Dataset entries
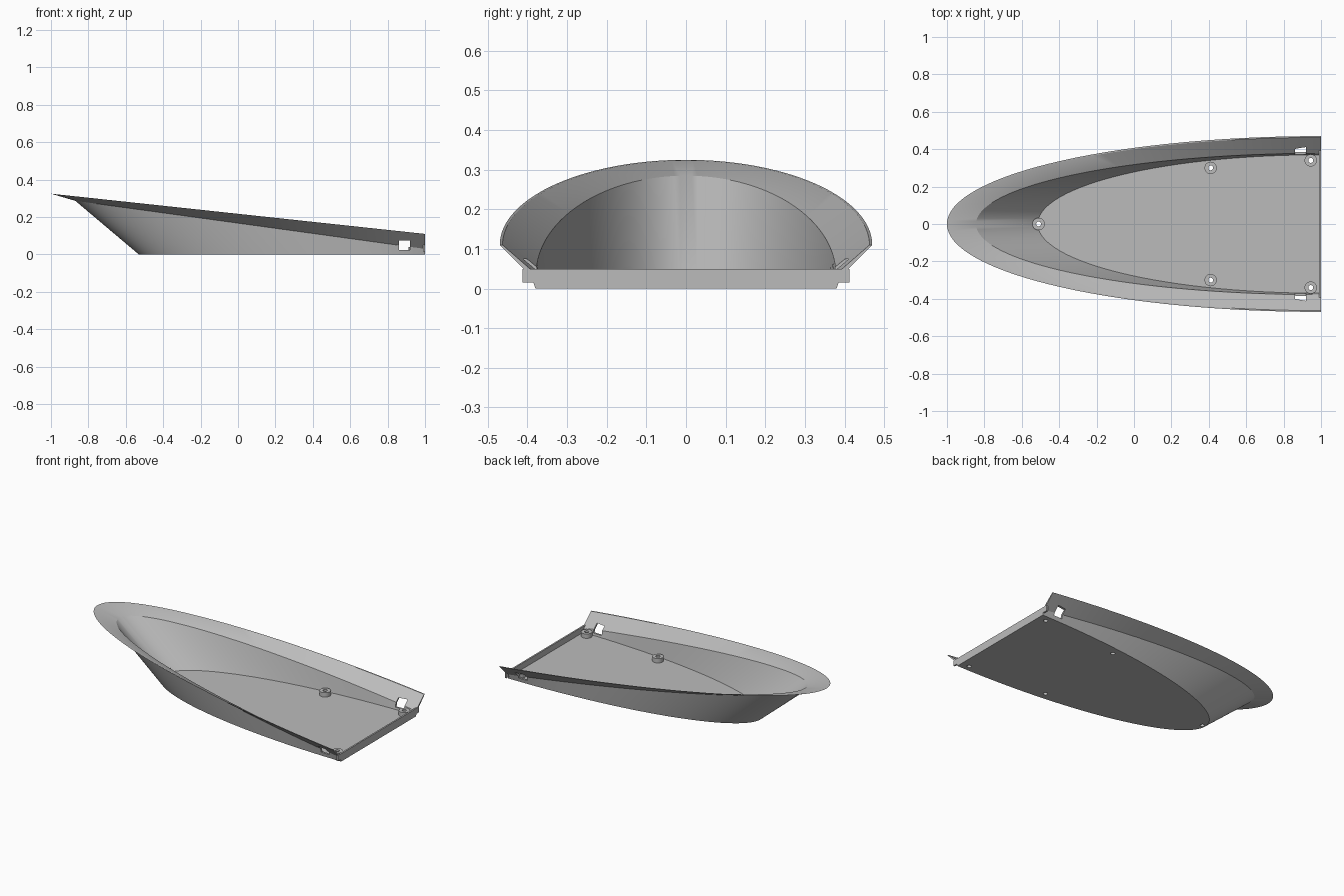
import bpy, bmesh
from math import sin, cos, pi, radians

cube = bpy.data.objects.get("Cube")
if cube:
    bpy.data.objects.remove(cube, do_unlink=True)

grey = bpy.data.materials.new("plain grey")
grey.use_nodes = True
grey.diffuse_color = (0.5, 0.5, 0.5, 1)
grey.node_tree.nodes["Principled BSDF"].inputs["Base Color"].default_value = (0.5, 0.5, 0.5, 1)


def finish(name, bm):
    bmesh.ops.recalc_face_normals(bm, faces=bm.faces)
    mesh = bpy.data.meshes.new(name)
    bm.to_mesh(mesh)
    bm.free()
    mesh.materials.append(grey)
    obj = bpy.data.objects.new(name, mesh)
    bpy.context.collection.objects.link(obj)
    return obj


def activate(obj):
    bpy.ops.object.select_all(action='DESELECT')
    obj.select_set(True)
    bpy.context.view_layer.objects.active = obj


def box(name, lo, hi):
    bm = bmesh.new()
    bmesh.ops.create_cube(bm, size=1)
    for v in bm.verts:
        v.co = [(a + b) / 2 + c * (b - a) for a, b, c in zip(lo, hi, v.co)]
    return finish(name, bm)


def lathe(name, profile, x, y, closed, segments=32):
    """Revolve (radius, z) points about a vertical axis at x, y."""
    bm = bmesh.new()
    rings = [[bm.verts.new((x + r * cos(2 * pi * i / segments),
                            y + r * sin(2 * pi * i / segments), z))
              for i in range(segments)] for r, z in profile]
    pairs = list(zip(rings, rings[1:]))
    if closed:
        pairs.append((rings[-1], rings[0]))
    else:
        bm.faces.new(rings[0])
        bm.faces.new(rings[-1])
    for p, q in pairs:
        for i in range(segments):
            j = (i + 1) % segments
            bm.faces.new((p[i], p[j], q[j], q[i]))
    return finish(name, bm)


# Hull shell: half-ellipse rings as (length, half width, bow height, stern height)
RINGS = [
    (1.53, 0.38, 0, 0),             # outer bottom
    (1.87, 0.39, 0.287, 0.03),      # outer chine
    (2.0, 0.47, 0.325, 0.11),       # outer rim
    (1.985, 0.463, 0.323, 0.11),    # inner rim
    (1.845, 0.378, 0.285, 0.036),   # inner chine
    (1.515, 0.37, 0.012, 0.012),    # floor edge
]
STEPS = 80
bm = bmesh.new()
rings = []
for length, width, bow, stern in RINGS:
    ring = []
    for i in range(STEPS + 1):
        t = pi * (i / STEPS - 0.5)
        ring.append(bm.verts.new((1 - length * cos(t), width * sin(t),
                                  stern + (bow - stern) * cos(t))))
    rings.append(ring)
for p, q in zip(rings, rings[1:]):
    for i in range(STEPS):
        bm.faces.new((p[i], p[i + 1], q[i + 1], q[i]))
bm.faces.new(rings[0])
bm.faces.new(rings[-1])
# Stern caps of the walls and the floor plate
for e in (0, -1):
    ob, oc, orim, irim, ic, fl = [r[e] for r in rings]
    bm.faces.new((ob, oc, ic, fl))
    bm.faces.new((oc, orim, irim, ic))
bm.faces.new((rings[0][0], rings[0][-1], rings[-1][-1], rings[-1][0]))
hull = finish("hull_shell", bm)

# Cut the side windows and the screw holes
BOSSES = [(-0.51, 0), (0.41, 0.3), (0.41, -0.3), (0.945, 0.34), (0.945, -0.34)]
cutters = [box("window_cutter", (0.86, min(s * 0.3, s * 0.5), 0.025),
               (0.92, max(s * 0.3, s * 0.5), 0.075)) for s in (1, -1)]
cutters += [lathe("hole_cutter", [(0.013, -0.05), (0.013, 0.045)], x, y, False)
            for x, y in BOSSES]
for cutter in cutters:
    mod = hull.modifiers.new("cut", 'BOOLEAN')
    mod.operation = 'DIFFERENCE'
    mod.solver = 'EXACT'
    mod.object = cutter
    activate(hull)
    bpy.ops.object.modifier_apply(modifier=mod.name)
    bpy.data.objects.remove(cutter, do_unlink=True)
activate(hull)
bpy.ops.object.shade_smooth_by_angle(angle=radians(25))

# Screw bosses standing on the floor
for n, (x, y) in enumerate(BOSSES, 1):
    boss = lathe(f"screw_boss_{n}", [(0.013, 0.011), (0.033, 0.011),
                                     (0.033, 0.04), (0.013, 0.04)], x, y, True)
    activate(boss)
    bpy.ops.object.shade_smooth_by_angle(angle=radians(30))

# Upright lip across the open end
box("end_lip", (0.99, -0.413, 0.015), (1, 0.413, 0.05))
box("end_lip_foot", (0.99, -0.38, 0), (1, 0.38, 0.016))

WHAT YOU ARE ASKED TO DO — Every line with "import" in it should be copied from the entries above.

SOLVED EXERCISE —
import bpy, bmesh
from math import sin, cos, pi, radians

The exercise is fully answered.